MATERIALS PROVIDED »
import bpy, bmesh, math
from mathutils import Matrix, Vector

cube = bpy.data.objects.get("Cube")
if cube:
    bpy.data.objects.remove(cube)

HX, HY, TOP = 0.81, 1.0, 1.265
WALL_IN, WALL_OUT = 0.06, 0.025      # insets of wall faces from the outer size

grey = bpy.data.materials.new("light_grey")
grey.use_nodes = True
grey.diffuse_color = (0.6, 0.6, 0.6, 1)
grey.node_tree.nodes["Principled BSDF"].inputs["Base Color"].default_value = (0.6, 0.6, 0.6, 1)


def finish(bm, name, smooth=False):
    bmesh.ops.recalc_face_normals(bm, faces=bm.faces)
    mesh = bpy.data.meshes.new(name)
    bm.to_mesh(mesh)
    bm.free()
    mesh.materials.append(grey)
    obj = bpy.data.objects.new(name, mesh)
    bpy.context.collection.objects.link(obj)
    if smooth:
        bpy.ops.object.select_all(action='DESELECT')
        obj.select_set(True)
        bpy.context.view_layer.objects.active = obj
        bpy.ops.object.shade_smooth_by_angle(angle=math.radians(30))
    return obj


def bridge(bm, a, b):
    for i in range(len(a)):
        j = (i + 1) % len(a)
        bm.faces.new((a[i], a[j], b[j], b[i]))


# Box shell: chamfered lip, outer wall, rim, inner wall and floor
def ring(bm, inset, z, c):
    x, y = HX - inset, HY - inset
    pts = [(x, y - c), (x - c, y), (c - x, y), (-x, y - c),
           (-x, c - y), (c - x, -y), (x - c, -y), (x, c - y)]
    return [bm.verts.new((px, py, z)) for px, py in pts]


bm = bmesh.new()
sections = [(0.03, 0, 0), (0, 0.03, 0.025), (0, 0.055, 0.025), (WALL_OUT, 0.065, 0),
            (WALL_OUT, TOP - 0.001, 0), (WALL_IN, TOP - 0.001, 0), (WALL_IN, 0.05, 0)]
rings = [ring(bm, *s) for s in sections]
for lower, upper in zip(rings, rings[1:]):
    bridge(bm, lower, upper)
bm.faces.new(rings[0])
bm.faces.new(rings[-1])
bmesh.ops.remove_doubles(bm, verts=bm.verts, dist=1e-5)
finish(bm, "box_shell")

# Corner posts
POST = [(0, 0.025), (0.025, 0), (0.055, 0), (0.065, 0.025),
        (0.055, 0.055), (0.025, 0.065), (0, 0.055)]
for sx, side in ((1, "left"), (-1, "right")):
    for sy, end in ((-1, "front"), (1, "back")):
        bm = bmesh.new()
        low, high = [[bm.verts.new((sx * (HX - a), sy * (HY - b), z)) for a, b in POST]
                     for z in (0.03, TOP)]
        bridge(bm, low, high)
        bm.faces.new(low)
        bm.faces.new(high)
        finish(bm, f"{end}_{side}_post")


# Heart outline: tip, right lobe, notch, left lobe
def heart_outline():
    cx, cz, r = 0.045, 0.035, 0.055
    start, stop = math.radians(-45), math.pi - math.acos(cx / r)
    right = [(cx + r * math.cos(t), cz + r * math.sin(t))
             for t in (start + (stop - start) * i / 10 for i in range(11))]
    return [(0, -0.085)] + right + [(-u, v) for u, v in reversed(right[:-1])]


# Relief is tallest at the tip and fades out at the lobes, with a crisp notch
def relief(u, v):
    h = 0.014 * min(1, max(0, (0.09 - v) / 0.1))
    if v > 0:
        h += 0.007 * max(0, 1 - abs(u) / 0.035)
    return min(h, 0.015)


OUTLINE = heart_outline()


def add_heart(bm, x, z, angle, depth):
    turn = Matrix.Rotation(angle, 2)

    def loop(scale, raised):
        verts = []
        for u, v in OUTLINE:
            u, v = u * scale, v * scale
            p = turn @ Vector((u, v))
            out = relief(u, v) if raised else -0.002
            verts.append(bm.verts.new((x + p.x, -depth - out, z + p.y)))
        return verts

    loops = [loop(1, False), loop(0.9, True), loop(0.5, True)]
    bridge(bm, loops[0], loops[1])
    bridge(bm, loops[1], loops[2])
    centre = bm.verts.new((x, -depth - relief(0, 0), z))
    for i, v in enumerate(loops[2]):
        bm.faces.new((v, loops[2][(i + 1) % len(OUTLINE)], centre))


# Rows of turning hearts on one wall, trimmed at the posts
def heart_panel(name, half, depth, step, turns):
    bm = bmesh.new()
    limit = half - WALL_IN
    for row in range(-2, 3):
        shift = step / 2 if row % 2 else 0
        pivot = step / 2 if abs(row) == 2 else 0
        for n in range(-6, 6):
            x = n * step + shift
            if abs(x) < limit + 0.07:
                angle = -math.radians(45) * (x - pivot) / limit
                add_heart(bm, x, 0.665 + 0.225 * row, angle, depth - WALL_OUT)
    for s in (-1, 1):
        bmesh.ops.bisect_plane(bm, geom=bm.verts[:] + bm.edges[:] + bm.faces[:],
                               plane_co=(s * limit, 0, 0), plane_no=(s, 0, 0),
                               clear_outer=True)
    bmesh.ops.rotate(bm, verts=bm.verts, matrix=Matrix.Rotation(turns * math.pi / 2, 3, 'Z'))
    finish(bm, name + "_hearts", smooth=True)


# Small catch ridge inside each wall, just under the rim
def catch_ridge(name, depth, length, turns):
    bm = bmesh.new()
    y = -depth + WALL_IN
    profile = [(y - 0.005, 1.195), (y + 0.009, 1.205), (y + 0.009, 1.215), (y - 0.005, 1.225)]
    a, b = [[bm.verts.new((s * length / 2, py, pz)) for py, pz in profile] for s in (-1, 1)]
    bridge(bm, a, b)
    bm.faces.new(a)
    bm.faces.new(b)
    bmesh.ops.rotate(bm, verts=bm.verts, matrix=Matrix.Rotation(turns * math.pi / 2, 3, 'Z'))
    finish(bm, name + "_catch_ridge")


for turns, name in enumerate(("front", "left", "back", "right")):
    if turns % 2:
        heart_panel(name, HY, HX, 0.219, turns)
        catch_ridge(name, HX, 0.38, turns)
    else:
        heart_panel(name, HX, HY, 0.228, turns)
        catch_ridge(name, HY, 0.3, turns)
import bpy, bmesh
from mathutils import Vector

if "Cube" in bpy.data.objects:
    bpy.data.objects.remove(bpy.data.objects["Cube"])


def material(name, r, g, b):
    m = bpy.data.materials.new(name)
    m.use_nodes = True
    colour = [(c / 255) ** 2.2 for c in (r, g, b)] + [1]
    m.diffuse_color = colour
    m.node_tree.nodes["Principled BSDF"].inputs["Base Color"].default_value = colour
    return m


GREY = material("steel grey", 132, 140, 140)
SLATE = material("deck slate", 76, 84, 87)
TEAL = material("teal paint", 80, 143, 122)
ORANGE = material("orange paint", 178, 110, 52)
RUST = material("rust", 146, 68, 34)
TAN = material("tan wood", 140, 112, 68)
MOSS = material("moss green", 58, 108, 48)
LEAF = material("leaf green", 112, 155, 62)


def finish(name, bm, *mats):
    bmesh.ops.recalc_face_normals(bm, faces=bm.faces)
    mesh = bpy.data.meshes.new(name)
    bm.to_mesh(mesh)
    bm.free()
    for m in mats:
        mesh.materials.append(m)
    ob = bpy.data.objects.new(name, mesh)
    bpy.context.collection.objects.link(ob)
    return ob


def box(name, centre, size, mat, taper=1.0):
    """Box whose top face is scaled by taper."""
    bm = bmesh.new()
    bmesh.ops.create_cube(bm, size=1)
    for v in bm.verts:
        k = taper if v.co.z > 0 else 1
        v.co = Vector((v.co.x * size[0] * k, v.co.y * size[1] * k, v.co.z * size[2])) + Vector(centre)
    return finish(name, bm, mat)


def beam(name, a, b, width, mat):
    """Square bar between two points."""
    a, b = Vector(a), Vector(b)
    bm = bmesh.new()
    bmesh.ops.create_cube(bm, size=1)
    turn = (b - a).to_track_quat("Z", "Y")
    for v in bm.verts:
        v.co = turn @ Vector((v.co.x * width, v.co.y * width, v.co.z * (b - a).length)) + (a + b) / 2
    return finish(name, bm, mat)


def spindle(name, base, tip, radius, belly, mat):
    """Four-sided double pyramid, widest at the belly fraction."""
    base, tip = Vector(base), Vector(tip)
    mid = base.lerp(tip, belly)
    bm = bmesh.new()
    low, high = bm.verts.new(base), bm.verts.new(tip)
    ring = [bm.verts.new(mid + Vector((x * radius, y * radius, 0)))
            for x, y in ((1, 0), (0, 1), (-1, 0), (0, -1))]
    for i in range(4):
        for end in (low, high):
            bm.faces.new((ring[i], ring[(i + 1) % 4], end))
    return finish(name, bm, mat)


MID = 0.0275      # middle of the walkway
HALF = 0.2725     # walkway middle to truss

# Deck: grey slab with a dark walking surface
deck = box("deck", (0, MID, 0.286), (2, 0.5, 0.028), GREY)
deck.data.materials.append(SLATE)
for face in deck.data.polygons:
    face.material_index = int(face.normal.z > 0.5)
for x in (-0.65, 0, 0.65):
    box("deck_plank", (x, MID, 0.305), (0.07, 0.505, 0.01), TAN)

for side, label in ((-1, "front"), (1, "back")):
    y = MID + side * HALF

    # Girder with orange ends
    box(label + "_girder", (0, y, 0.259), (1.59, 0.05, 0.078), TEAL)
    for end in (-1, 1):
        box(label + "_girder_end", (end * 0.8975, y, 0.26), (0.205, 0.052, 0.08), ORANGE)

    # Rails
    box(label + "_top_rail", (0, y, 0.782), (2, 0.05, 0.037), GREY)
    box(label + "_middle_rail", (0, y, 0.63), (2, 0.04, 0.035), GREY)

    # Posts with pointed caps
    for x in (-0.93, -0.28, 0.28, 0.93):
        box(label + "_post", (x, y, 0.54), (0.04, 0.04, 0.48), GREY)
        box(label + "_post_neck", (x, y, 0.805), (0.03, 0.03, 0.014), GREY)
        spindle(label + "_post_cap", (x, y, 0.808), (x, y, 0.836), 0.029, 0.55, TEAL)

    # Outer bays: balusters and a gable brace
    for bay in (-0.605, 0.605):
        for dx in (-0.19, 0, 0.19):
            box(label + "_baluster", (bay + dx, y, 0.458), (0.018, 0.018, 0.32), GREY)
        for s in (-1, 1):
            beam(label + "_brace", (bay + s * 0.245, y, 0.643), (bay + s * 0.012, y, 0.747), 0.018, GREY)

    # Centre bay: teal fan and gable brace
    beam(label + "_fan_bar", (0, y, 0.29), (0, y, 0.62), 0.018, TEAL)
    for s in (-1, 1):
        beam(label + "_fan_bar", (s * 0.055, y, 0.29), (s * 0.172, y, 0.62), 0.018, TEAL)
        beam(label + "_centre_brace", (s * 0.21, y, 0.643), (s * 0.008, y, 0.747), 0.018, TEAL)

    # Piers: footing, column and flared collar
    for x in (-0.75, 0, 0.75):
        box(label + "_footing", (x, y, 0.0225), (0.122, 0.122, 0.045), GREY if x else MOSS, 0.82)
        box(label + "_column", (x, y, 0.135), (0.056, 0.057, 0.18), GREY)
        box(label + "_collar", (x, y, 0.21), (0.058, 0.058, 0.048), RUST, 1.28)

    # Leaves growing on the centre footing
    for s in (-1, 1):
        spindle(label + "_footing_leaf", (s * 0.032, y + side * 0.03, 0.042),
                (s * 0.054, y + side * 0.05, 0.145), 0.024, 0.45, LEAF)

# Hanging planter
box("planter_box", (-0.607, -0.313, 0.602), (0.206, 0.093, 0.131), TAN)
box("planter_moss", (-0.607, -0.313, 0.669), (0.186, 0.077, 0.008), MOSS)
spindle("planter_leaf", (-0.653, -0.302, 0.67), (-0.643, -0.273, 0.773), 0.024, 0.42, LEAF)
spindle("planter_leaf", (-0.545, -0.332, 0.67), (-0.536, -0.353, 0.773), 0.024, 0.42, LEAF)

DIRECTIONS FOR THIS TASK »
Exact reproduction is required. Give the lines of the data from its first line through the line containing "grey.diffuse_color = (0.6, 0.6, 0.6, 1)", and no others.

OUTPUT BELOW »
import bpy, bmesh, math
from mathutils import Matrix, Vector

cube = bpy.data.objects.get("Cube")
if cube:
    bpy.data.objects.remove(cube)

HX, HY, TOP = 0.81, 1.0, 1.265
WALL_IN, WALL_OUT = 0.06, 0.025      # insets of wall faces from the outer size

grey = bpy.data.materials.new("light_grey")
grey.use_nodes = True
grey.diffuse_color = (0.6, 0.6, 0.6, 1)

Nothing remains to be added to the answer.